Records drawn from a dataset
■ ■ ■ ■

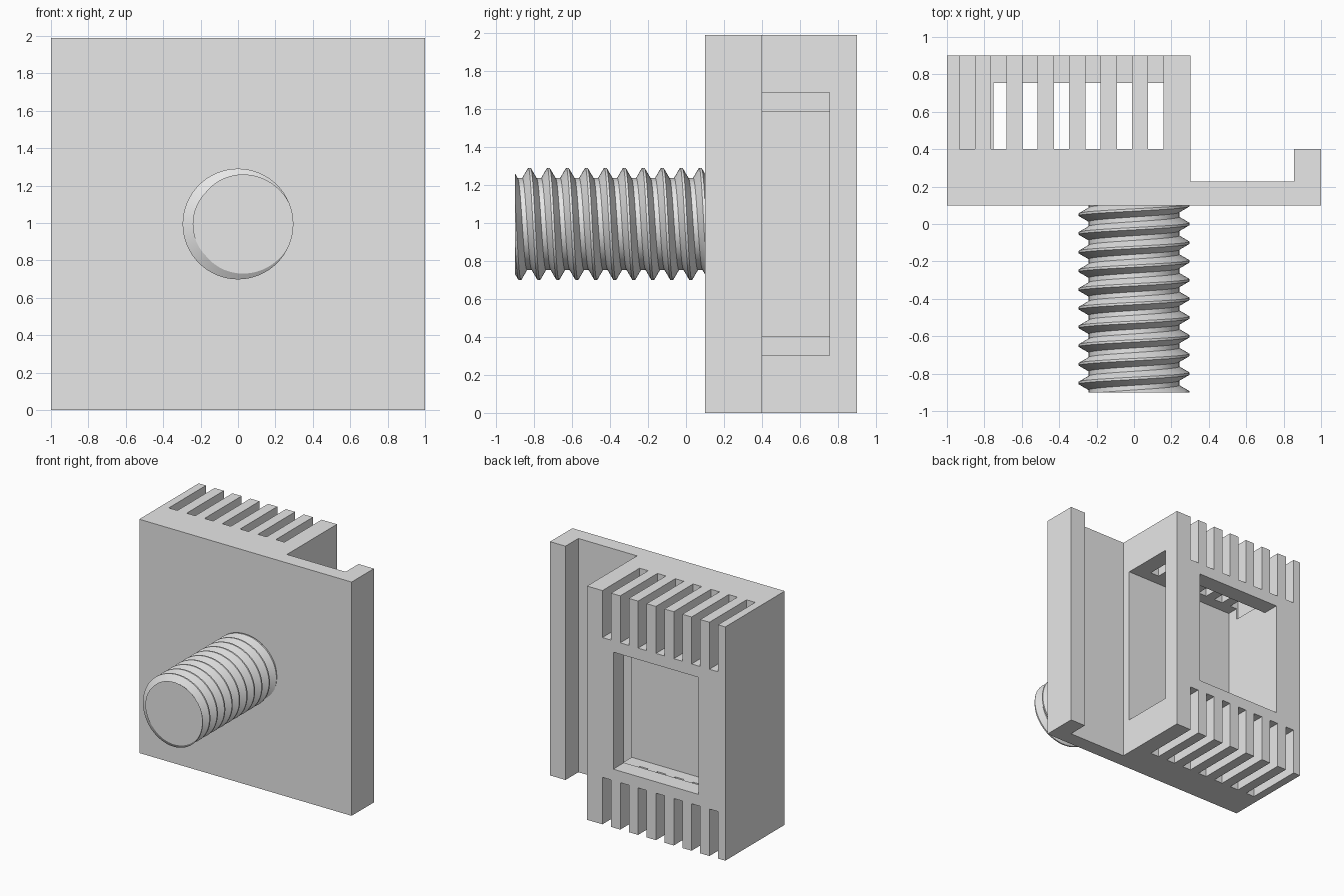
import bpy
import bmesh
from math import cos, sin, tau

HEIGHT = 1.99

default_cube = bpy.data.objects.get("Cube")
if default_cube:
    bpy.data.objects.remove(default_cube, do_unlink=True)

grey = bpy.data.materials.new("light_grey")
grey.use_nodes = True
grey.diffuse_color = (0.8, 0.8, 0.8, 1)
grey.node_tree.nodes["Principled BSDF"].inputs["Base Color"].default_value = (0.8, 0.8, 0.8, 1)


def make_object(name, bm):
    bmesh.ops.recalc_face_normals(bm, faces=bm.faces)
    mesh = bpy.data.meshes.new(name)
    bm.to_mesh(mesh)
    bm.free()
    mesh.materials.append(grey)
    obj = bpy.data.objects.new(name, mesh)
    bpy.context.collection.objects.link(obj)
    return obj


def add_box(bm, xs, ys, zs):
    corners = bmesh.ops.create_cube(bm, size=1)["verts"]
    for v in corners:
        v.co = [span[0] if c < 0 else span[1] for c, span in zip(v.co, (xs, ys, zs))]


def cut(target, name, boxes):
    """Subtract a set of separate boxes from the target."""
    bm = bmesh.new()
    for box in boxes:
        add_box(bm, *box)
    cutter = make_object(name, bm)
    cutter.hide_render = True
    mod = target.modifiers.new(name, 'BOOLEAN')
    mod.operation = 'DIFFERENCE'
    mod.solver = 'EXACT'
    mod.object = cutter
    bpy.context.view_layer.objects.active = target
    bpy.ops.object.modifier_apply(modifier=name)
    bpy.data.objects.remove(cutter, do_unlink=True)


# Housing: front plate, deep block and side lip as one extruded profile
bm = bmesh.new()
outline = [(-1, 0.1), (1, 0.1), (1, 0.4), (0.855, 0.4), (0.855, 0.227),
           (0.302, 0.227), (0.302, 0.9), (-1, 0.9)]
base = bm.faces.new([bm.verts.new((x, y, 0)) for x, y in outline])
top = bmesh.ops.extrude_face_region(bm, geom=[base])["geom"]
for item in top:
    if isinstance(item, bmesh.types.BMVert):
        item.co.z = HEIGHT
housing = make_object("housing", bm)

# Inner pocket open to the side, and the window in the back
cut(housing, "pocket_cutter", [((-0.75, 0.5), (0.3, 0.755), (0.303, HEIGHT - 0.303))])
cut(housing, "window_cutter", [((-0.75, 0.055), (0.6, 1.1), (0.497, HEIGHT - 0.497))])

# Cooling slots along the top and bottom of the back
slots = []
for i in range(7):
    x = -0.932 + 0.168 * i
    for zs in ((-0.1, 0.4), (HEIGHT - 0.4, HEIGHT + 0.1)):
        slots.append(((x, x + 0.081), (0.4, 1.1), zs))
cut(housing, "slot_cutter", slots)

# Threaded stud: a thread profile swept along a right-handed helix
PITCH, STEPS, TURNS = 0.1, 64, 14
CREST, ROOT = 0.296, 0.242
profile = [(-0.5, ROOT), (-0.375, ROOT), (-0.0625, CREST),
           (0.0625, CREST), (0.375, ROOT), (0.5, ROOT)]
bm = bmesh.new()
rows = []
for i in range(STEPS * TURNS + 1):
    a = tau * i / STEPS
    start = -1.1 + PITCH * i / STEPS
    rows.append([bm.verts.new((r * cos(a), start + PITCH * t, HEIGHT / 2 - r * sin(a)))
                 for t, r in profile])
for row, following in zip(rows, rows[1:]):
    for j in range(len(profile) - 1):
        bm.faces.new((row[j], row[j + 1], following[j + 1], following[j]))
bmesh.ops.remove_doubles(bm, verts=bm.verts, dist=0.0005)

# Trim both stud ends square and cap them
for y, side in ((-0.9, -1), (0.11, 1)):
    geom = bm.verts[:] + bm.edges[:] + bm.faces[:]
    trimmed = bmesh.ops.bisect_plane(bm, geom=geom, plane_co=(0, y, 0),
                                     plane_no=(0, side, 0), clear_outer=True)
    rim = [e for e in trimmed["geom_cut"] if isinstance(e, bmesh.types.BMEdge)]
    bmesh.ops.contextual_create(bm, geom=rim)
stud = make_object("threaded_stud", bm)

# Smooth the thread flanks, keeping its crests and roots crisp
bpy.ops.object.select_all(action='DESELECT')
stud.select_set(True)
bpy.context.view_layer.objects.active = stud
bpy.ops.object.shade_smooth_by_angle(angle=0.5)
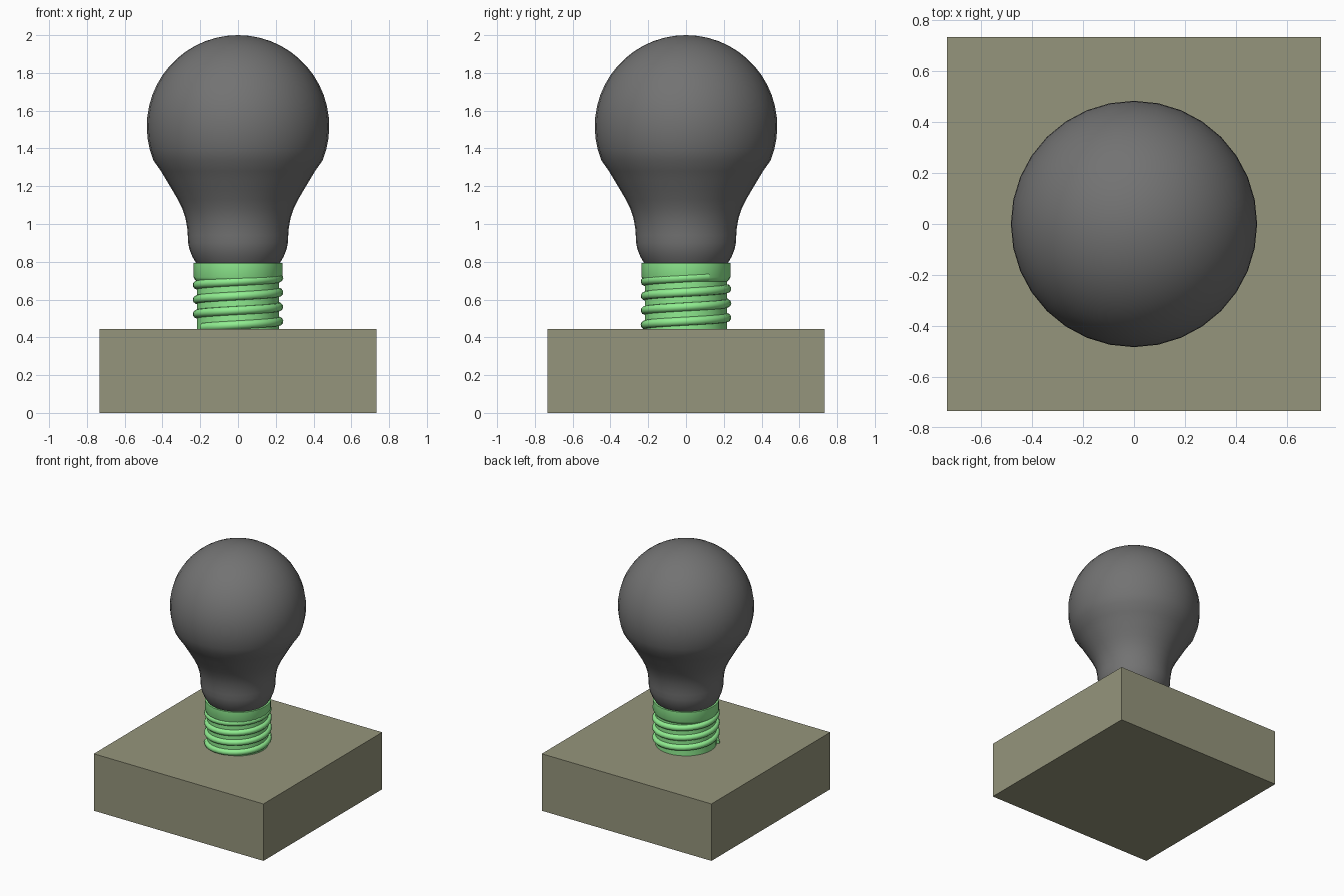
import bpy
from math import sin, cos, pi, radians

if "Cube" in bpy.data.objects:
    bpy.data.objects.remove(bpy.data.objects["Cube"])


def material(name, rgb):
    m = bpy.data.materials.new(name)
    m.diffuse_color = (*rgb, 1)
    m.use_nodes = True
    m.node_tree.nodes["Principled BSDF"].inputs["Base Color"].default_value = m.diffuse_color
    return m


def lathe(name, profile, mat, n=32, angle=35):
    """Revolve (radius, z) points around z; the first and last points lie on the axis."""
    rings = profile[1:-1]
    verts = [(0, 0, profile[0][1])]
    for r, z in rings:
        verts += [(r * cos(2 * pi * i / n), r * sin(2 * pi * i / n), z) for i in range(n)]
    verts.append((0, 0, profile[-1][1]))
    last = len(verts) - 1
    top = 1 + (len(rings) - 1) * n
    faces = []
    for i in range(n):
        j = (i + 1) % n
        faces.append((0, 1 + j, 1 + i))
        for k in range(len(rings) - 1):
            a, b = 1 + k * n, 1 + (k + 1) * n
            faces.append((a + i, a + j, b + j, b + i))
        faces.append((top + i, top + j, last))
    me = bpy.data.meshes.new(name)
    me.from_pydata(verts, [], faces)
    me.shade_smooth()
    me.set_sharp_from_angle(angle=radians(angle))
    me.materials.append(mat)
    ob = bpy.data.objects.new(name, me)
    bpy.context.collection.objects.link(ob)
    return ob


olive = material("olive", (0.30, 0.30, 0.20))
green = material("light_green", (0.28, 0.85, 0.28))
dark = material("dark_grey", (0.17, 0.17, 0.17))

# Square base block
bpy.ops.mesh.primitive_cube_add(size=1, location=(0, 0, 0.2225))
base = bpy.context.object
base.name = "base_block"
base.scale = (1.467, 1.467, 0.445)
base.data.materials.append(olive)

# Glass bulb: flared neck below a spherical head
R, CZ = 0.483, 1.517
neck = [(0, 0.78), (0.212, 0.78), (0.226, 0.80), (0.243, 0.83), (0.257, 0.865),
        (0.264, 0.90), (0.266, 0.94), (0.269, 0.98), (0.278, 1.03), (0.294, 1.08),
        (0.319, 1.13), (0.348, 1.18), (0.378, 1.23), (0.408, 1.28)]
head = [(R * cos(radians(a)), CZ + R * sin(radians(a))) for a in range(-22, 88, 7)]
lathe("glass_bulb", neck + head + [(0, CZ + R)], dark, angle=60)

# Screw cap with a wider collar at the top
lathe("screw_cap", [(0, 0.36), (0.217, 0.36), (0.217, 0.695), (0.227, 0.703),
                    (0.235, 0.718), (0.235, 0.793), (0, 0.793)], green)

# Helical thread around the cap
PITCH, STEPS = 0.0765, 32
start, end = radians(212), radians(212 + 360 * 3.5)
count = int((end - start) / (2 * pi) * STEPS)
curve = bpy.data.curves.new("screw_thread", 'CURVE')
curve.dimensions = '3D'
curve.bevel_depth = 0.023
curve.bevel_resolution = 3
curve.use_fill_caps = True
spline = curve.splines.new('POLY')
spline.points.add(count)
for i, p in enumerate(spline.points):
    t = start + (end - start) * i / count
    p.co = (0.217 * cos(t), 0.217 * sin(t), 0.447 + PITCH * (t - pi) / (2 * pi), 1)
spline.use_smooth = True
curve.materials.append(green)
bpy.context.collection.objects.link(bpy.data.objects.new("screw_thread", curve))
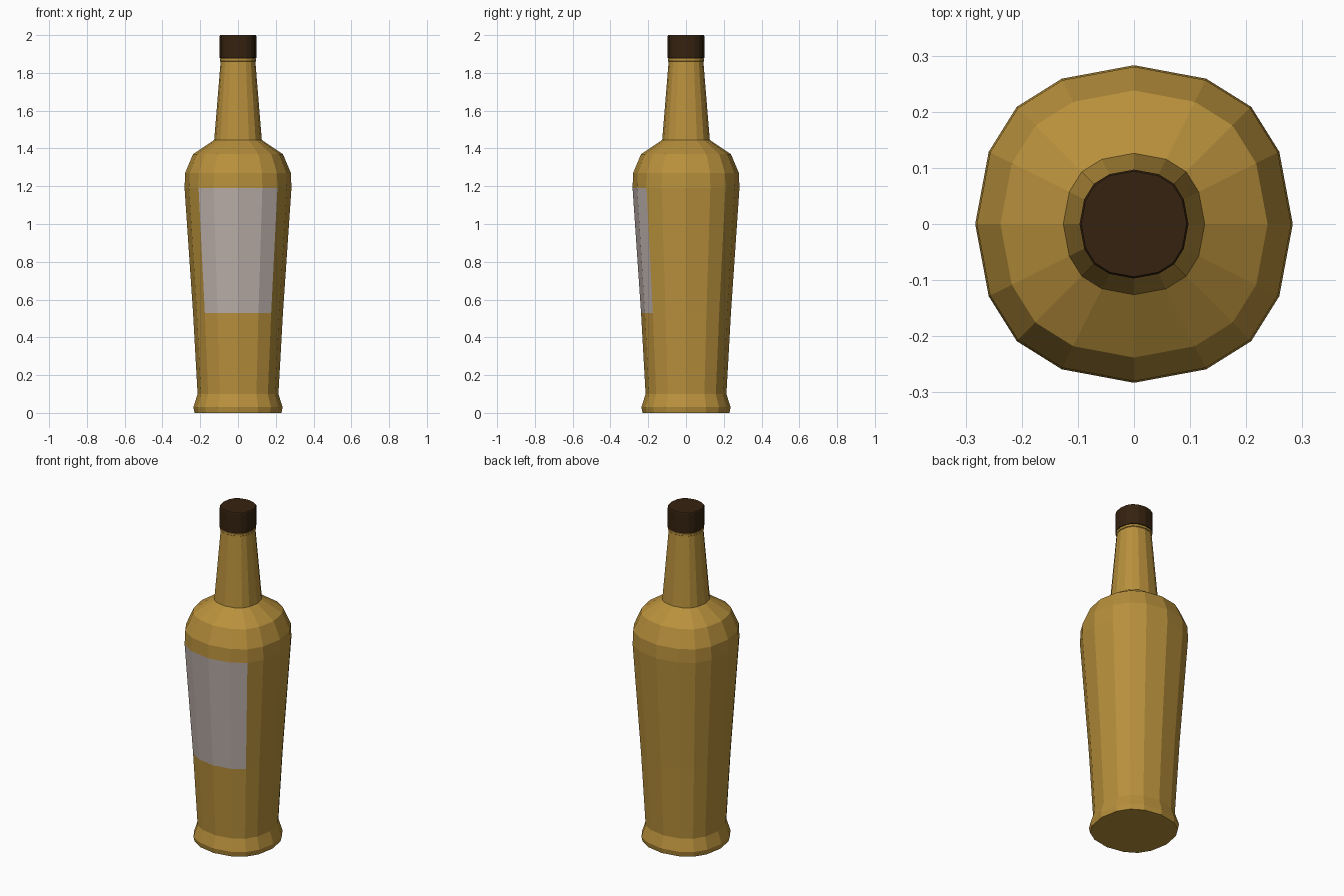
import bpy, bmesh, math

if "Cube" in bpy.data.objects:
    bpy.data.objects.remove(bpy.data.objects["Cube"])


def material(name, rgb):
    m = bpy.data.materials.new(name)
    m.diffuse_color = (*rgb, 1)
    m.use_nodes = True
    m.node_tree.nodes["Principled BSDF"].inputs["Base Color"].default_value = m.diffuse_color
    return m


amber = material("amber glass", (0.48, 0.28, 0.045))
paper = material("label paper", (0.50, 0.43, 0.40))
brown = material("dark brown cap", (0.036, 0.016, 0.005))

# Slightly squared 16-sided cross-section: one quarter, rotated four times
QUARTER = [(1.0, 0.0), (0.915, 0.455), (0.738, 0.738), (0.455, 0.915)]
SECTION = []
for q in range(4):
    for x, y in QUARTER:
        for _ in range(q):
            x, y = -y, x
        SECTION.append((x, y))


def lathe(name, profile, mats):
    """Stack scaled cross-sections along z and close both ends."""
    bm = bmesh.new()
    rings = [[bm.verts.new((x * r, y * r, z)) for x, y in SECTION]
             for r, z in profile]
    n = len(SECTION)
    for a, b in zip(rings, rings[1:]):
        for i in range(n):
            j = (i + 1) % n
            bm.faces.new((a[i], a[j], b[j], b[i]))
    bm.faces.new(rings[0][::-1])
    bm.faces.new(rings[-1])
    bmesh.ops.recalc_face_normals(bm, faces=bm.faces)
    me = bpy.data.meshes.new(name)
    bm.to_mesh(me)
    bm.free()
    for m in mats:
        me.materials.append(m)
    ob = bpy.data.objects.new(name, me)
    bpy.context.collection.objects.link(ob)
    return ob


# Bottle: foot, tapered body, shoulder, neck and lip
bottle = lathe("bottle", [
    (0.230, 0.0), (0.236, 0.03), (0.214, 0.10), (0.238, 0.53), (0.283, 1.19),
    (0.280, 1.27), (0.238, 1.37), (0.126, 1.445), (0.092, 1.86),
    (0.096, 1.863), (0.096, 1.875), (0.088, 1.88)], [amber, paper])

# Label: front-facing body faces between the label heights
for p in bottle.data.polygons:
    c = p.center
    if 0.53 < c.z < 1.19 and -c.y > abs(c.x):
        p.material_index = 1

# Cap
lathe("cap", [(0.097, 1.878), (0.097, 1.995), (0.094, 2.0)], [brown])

■ ■ ■ ■

Start with the line that contains "p.material_index = 1", end with the last line of the entries, and please retype every line in that span exactly, with no others.

SOLUTION TO THIS TASK>
        p.material_index = 1

# Cap
lathe("cap", [(0.097, 1.878), (0.097, 1.995), (0.094, 2.0)], [brown])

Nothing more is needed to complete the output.